Supplied data:
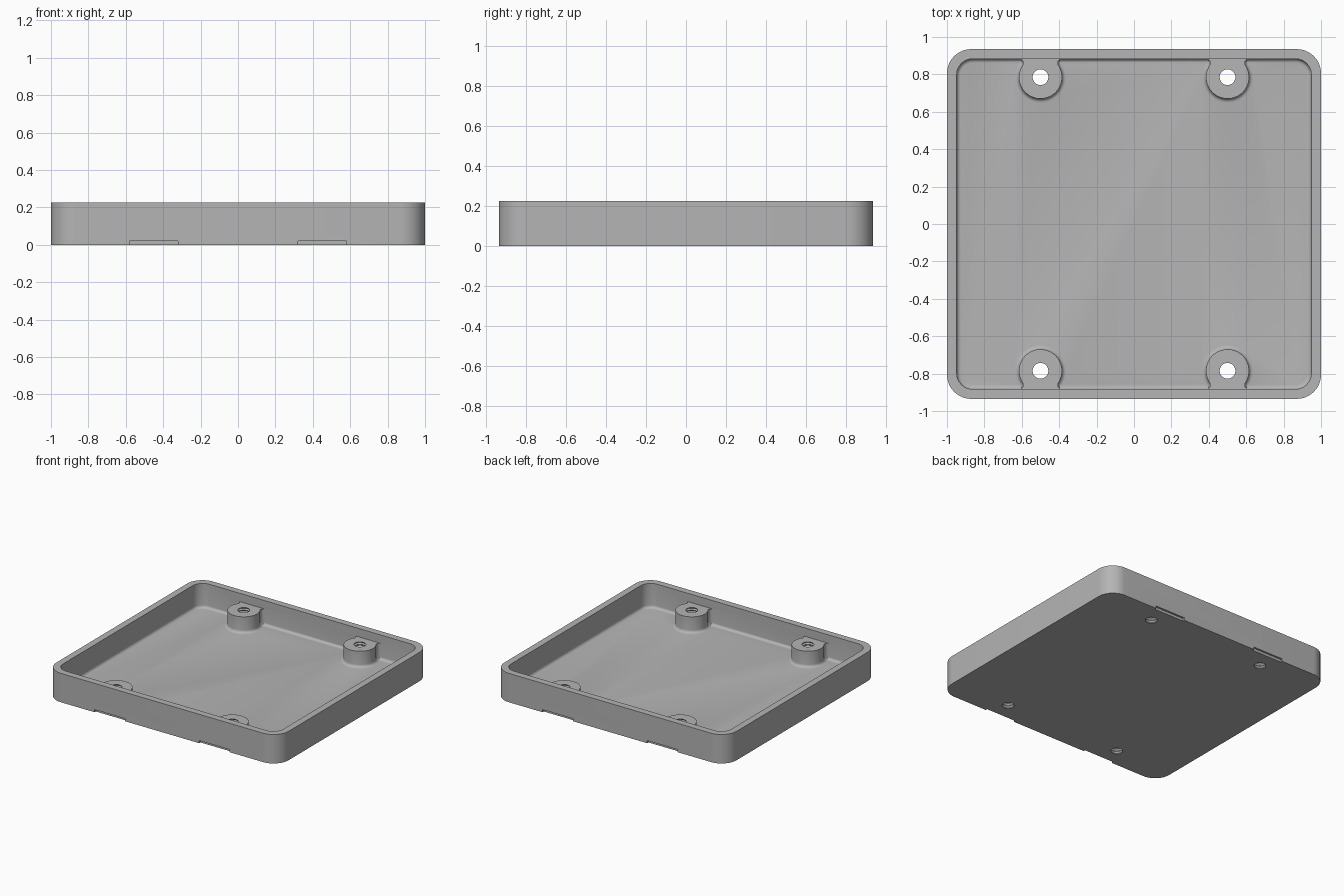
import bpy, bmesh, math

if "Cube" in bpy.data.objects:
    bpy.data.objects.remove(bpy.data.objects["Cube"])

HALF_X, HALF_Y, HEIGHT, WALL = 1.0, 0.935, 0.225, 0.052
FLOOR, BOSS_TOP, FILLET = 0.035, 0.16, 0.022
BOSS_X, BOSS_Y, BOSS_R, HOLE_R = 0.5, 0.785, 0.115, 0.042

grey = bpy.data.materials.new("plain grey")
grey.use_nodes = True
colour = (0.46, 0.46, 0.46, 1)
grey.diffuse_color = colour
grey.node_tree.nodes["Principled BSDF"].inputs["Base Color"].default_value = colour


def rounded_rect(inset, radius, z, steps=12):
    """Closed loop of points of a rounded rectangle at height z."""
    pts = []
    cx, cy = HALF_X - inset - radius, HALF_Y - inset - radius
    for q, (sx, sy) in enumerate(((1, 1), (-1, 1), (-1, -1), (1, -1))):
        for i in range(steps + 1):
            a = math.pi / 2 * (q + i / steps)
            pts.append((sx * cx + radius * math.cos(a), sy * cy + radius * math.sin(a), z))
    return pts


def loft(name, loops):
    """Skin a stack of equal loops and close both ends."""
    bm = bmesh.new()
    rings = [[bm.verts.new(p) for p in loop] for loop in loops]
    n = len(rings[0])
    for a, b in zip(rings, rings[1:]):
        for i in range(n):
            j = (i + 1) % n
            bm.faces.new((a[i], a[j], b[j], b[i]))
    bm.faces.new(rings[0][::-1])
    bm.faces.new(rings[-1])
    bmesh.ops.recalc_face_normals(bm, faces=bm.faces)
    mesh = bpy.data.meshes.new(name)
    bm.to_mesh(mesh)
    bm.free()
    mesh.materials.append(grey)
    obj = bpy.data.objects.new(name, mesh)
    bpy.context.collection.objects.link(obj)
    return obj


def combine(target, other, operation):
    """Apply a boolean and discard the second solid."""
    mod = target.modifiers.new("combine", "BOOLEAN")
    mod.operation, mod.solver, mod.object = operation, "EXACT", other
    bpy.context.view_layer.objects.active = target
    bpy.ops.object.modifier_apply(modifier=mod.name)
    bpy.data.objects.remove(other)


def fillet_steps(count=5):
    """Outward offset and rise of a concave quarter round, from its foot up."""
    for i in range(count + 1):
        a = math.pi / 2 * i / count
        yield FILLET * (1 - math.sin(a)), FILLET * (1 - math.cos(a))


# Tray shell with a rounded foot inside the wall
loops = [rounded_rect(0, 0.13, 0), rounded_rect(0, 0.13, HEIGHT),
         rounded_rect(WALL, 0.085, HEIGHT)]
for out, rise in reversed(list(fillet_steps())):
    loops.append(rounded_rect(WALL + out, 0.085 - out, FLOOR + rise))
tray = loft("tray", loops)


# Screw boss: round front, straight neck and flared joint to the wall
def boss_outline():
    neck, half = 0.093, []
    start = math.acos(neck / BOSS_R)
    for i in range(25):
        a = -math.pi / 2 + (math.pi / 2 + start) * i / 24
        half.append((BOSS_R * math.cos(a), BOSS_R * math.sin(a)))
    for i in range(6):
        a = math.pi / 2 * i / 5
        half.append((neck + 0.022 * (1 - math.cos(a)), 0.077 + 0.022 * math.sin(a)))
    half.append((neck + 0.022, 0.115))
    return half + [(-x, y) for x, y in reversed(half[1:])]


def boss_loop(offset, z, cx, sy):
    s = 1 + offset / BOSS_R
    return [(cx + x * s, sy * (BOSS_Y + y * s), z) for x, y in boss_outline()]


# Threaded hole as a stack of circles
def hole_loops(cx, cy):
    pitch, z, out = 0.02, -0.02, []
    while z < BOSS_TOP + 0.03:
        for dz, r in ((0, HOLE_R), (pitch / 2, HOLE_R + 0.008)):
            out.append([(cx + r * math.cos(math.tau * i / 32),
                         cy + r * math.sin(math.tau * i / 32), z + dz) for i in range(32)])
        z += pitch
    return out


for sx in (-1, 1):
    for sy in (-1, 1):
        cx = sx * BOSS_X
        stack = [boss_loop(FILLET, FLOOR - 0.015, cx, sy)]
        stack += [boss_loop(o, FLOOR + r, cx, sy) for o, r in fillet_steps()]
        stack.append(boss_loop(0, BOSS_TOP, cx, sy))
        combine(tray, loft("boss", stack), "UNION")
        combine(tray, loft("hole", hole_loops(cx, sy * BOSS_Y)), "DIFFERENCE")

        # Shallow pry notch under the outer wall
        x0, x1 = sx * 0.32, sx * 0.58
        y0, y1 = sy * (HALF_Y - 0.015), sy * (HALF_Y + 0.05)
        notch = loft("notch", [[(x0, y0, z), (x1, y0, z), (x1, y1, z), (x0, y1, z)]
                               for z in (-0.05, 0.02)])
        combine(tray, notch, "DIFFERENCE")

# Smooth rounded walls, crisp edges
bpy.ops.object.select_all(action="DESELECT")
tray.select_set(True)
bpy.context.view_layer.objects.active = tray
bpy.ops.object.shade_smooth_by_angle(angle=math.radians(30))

---

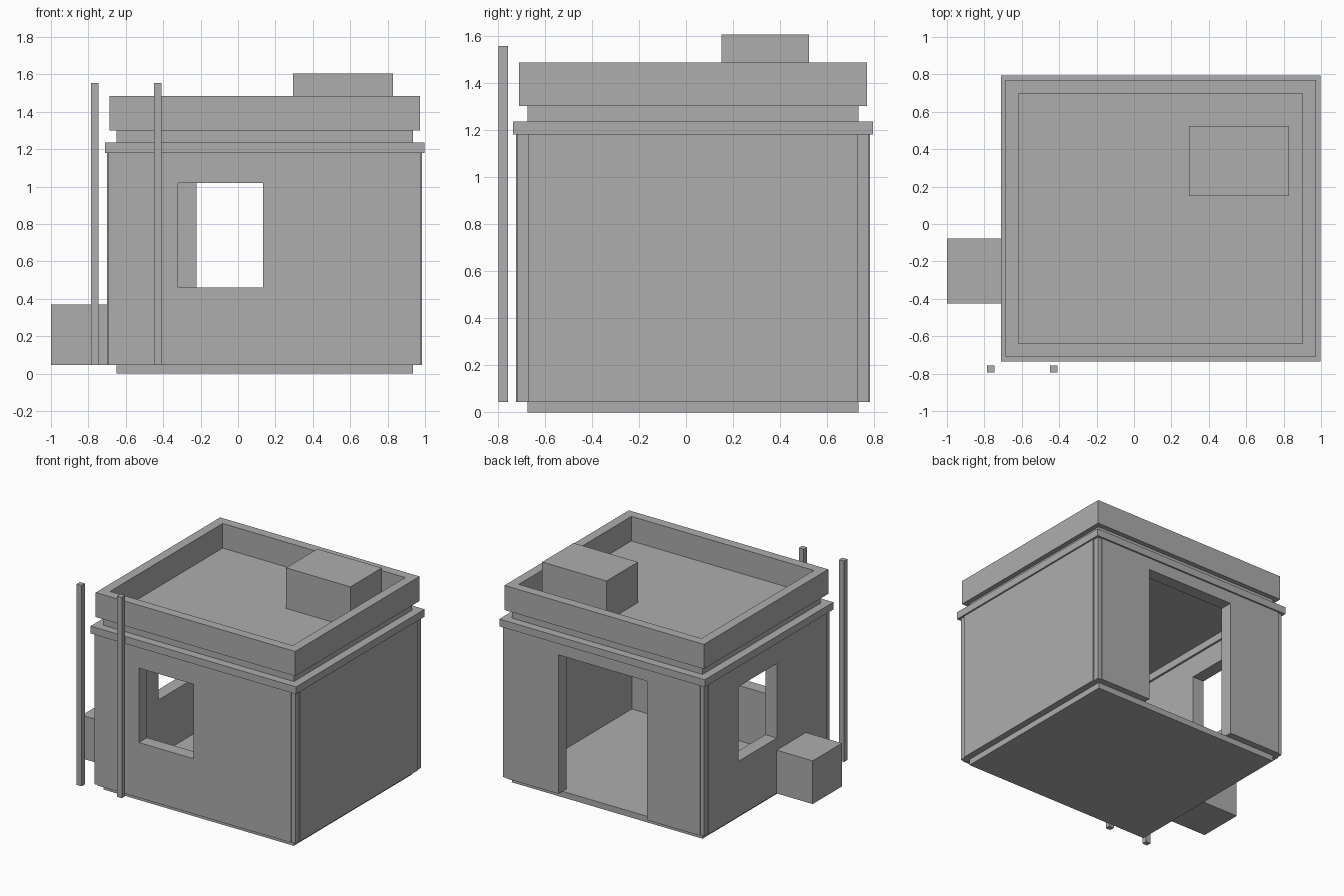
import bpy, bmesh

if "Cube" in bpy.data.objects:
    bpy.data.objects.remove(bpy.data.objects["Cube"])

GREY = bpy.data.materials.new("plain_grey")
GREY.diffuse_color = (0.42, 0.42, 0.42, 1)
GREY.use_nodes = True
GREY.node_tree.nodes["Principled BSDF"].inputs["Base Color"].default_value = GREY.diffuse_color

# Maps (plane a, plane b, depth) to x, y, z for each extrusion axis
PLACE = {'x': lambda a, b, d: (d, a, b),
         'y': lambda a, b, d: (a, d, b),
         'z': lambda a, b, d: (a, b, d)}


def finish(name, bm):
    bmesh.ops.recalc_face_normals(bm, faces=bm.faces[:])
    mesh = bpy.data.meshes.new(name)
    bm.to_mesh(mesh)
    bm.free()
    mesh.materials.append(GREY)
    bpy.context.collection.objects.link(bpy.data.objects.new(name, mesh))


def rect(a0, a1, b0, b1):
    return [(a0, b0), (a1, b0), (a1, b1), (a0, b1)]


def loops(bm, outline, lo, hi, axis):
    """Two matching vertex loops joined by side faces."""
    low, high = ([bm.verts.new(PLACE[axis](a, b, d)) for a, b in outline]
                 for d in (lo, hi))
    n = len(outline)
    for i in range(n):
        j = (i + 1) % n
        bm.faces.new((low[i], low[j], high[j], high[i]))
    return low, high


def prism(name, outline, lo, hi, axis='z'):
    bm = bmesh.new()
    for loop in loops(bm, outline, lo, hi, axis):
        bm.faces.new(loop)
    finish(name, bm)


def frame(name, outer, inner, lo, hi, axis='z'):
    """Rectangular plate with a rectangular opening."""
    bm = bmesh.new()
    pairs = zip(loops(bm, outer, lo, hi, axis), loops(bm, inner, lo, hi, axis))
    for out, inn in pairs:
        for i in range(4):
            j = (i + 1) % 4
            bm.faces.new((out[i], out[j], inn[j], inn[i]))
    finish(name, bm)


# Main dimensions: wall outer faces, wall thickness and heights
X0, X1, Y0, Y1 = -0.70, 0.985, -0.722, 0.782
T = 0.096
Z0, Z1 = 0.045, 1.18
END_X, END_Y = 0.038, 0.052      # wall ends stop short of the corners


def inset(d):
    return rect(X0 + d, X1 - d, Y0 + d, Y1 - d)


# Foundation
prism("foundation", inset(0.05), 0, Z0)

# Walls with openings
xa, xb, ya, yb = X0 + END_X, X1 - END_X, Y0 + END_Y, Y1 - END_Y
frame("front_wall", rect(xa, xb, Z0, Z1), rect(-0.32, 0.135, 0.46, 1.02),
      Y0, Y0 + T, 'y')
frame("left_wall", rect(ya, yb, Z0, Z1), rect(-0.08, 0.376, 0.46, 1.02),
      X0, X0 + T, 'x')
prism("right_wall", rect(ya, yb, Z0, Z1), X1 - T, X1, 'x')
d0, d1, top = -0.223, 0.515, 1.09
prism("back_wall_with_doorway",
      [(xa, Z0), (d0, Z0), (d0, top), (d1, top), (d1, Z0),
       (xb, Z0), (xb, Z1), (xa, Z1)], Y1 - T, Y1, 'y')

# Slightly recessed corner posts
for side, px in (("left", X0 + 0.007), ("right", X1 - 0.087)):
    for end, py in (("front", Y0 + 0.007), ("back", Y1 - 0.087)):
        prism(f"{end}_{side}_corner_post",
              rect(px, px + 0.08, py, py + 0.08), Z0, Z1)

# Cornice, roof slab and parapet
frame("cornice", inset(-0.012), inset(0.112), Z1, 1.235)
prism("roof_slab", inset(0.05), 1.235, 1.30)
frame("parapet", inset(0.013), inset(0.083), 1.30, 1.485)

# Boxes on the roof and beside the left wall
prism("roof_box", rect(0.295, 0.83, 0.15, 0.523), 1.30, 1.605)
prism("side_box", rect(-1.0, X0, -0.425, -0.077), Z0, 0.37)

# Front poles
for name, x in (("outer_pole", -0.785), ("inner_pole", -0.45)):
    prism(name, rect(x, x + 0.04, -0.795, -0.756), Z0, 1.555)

What this task involves:
Your task is to copy each line of the entries that includes the word "append".

Exercise response:
            pts.append((sx * cx + radius * math.cos(a), sy * cy + radius * math.sin(a), z))
    mesh.materials.append(grey)
    loops.append(rounded_rect(WALL + out, 0.085 - out, FLOOR + rise))
        half.append((BOSS_R * math.cos(a), BOSS_R * math.sin(a)))
        half.append((neck + 0.022 * (1 - math.cos(a)), 0.077 + 0.022 * math.sin(a)))
    half.append((neck + 0.022, 0.115))
            out.append([(cx + r * math.cos(math.tau * i / 32),
        stack.append(boss_loop(0, BOSS_TOP, cx, sy))
    mesh.materials.append(GREY)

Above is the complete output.